User-defined features with values? (for conditional compilation)

Hello dear Rustaceans,

I'm wondering whether it is possible to do conditional compilation in Rust as in Example1.

// EXAMPLE 1 (C)
#define A 0
#define B 1
#define C 2
#ifndef WHICH
#define WHICH A
#endif

#if (WHICH == A)
char gift() { return 'A'; }
#elif (WHICH == B)
char gift() { return 'B'; }
#elif (WHICH == C)
char gift() { return 'C'; }
#else 
#error "Please define WHICH"
#endif

void main() { printf("%c", gift()); }

I know it is possible to do conditional compilation in Rust as below with default Configuration Options(or features) provided with Rust.

// EXAMPLE 2 (Rust)
#[cfg(target_os="linux")]
println!("HELLO LINUX USER");

As in Example-3, it seems like it is only possible to use user-defined features as boolean properties when using them for conditional compilation in Rust. It is possible to do conditional compilation in Rust by comparing a user-defined feature to different values?? (as in Example 1 or 2)

// Example 3 (Rust)
//// Cargo.toml
...
[features]
WHICH = [] 

//// main.rs
fn main() {
    #[cfg(feature="WHICH")]
    println!("HELLO WHICH");
}

Thank you for reading :smile: :smiley_cat:

AFAIK, it is not possible to get arbitrary features (e.g., something like an integer or an arbitrary string).

If, however, the set of values is finite, you can create all the needed features:

[features]
which-A = []
which-B = []
which-C = []
fn gift () -> char
{
    ::cfg_if::cfg_if! {
        if #[cfg(feature = "which-A")] {
            #[cfg(any(
                feature = "which-B",
                feature = "which-C",
            ))] compile_error!("Please define only one value for `which`");
            'A'
        } else if #[cfg(feature = "which-B")] {
            #[cfg(any(
                feature = "which-C",
            ))] compile_error!("Please define only one value for `which`");
           'B'
        } else if #[cfg(feature = "which-C")] {
            'C'
        } else {
            compile_error!("Please provide one of `which-A`, `which-B` or `which-C` features");
            unreachable!()
        }
    }
}

It is, as you can see, ugly, and does not scale well (if crate B depends on this and enables which-B, and crate C depends on this and enable which-C, you will not be able to depend on both B and C...).

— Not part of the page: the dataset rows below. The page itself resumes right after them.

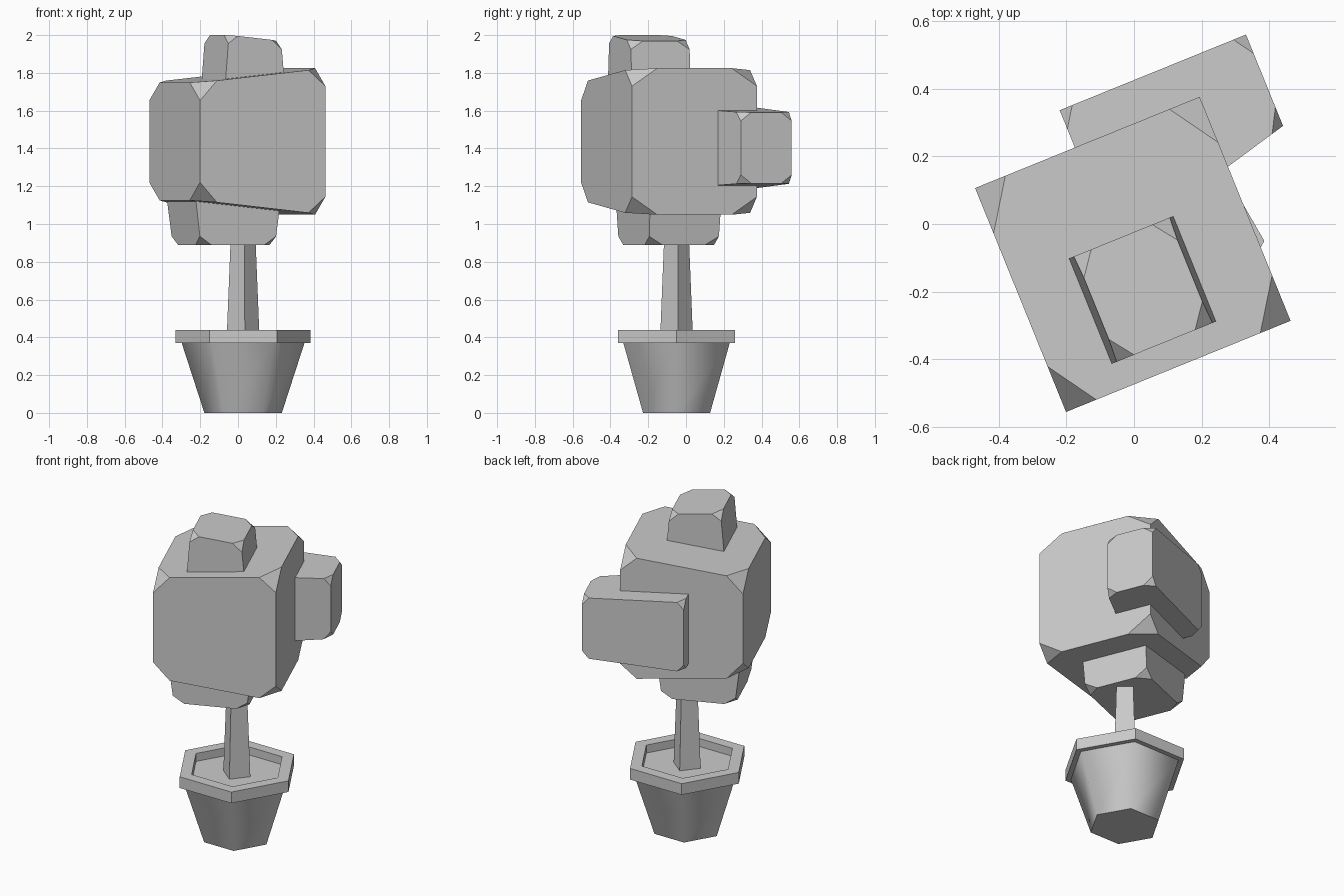
import bpy, bmesh, math
from mathutils import Vector, Matrix

if "Cube" in bpy.data.objects:
    bpy.data.objects.remove(bpy.data.objects["Cube"])

TURN = Matrix.Rotation(math.radians(22.1), 4, 'Z')
POT = Vector((0.027, -0.05, 0))


def finish(name, bm):
    bmesh.ops.recalc_face_normals(bm, faces=bm.faces)
    mesh = bpy.data.meshes.new(name)
    bm.to_mesh(mesh)
    bm.free()
    obj = bpy.data.objects.new(name, mesh)
    bpy.context.collection.objects.link(obj)
    return obj


def lathe(name, profile, sides, start=0.0, smooth=False):
    """Revolve (radius, z) points around the pot axis with few sides."""
    bm = bmesh.new()
    rings = []
    for r, z in profile:
        n = 1 if r == 0 else sides
        rings.append([bm.verts.new(POT + Vector((
            r * math.cos(start + i * math.tau / sides),
            r * math.sin(start + i * math.tau / sides), z))) for i in range(n)])
    for a, b in zip(rings, rings[1:]):
        if len(a) == 1 or len(b) == 1:
            bm.faces.new(a if len(b) == 1 else b)
            continue
        for i in range(sides):
            j = (i + 1) % sides
            f = bm.faces.new((a[i], a[j], b[j], b[i]))
            f.smooth = smooth
    for v in [v for v in bm.verts if not v.link_faces]:
        bm.verts.remove(v)
    return finish(name, bm)


def leaf_block(name, corner, cuts):
    """Tapered box with its eight corners cut off, turned with the canopy."""
    bm = bmesh.new()
    for sx in (-1, 1):
        for sy in (-1, 1):
            for sz in (-1, 1):
                p = Vector(corner(sx, sy, sz))
                ends = (corner(-sx, sy, sz), corner(sx, -sy, sz), corner(sx, sy, -sz))
                for end, cut in zip(ends, cuts):
                    bm.verts.new(p + (Vector(end) - p).normalized() * cut)
    bmesh.ops.convex_hull(bm, input=bm.verts)
    bmesh.ops.dissolve_limit(bm, angle_limit=math.radians(2),
                             verts=bm.verts, edges=bm.edges)
    bm.transform(TURN)
    return finish(name, bm)


# Hexagonal pot, rim with soil, four-sided trunk
lathe("pot", [(0, 0), (0.205, 0), (0.325, 0.37)], 6, smooth=True)
lathe("pot_rim_and_soil", [(0.32, 0.37), (0.358, 0.37), (0.358, 0.44),
                           (0.283, 0.44), (0.283, 0.39), (0, 0.39)], 6)
lathe("trunk", [(0, 0.38), (0.088, 0.38), (0.065, 0.95), (0, 0.95)], 4,
      start=math.radians(6))

# Main canopy, taller towards its right side
leaf_block("main_canopy", lambda x, y, z: (
    -0.037 + 0.358 * x, -0.082 + 0.357 * y, 1.437 + z * (0.350 + 0.038 * x)),
    (0.097, 0.145, 0.095))

# Crown, narrowing upwards with a sloping top
leaf_block("crown", lambda x, y, z: (
    -0.048 + x * (0.162 - 0.013 * z), -0.19 + 0.168 * y,
    1.985 - 0.016 * x if z > 0 else 1.68),
    (0.052, 0.07, 0.045))

# Rear side clump, thinner at its outer end
leaf_block("side_clump", lambda x, y, z: (
    0.517 if x > 0 else -0.077,
    0.394 if y > 0 else (0.103 if x > 0 else -0.05),
    1.403 + z * (0.203 - 0.015 * x)),
    (0.04, 0.06, 0.045))

# Lower clump, narrowing downwards
leaf_block("lower_clump", lambda x, y, z: (
    -0.104 + x * (0.235 + 0.023 * z), -0.057 + y * (0.202 + 0.004 * z),
    1.25 if z > 0 else 0.89),
    (0.06, 0.075, 0.045))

So in general environment variables are the tool used for this kind of thing: they can be manipulated at compile time thanks to the env! macro, and since it expands to a &'static str (compatible with concat! by the way), you get to .parse() it or whatever your want to extract values out of it.

1 Like

The cfg_if crate would be very useful for me! Thank you :smiley: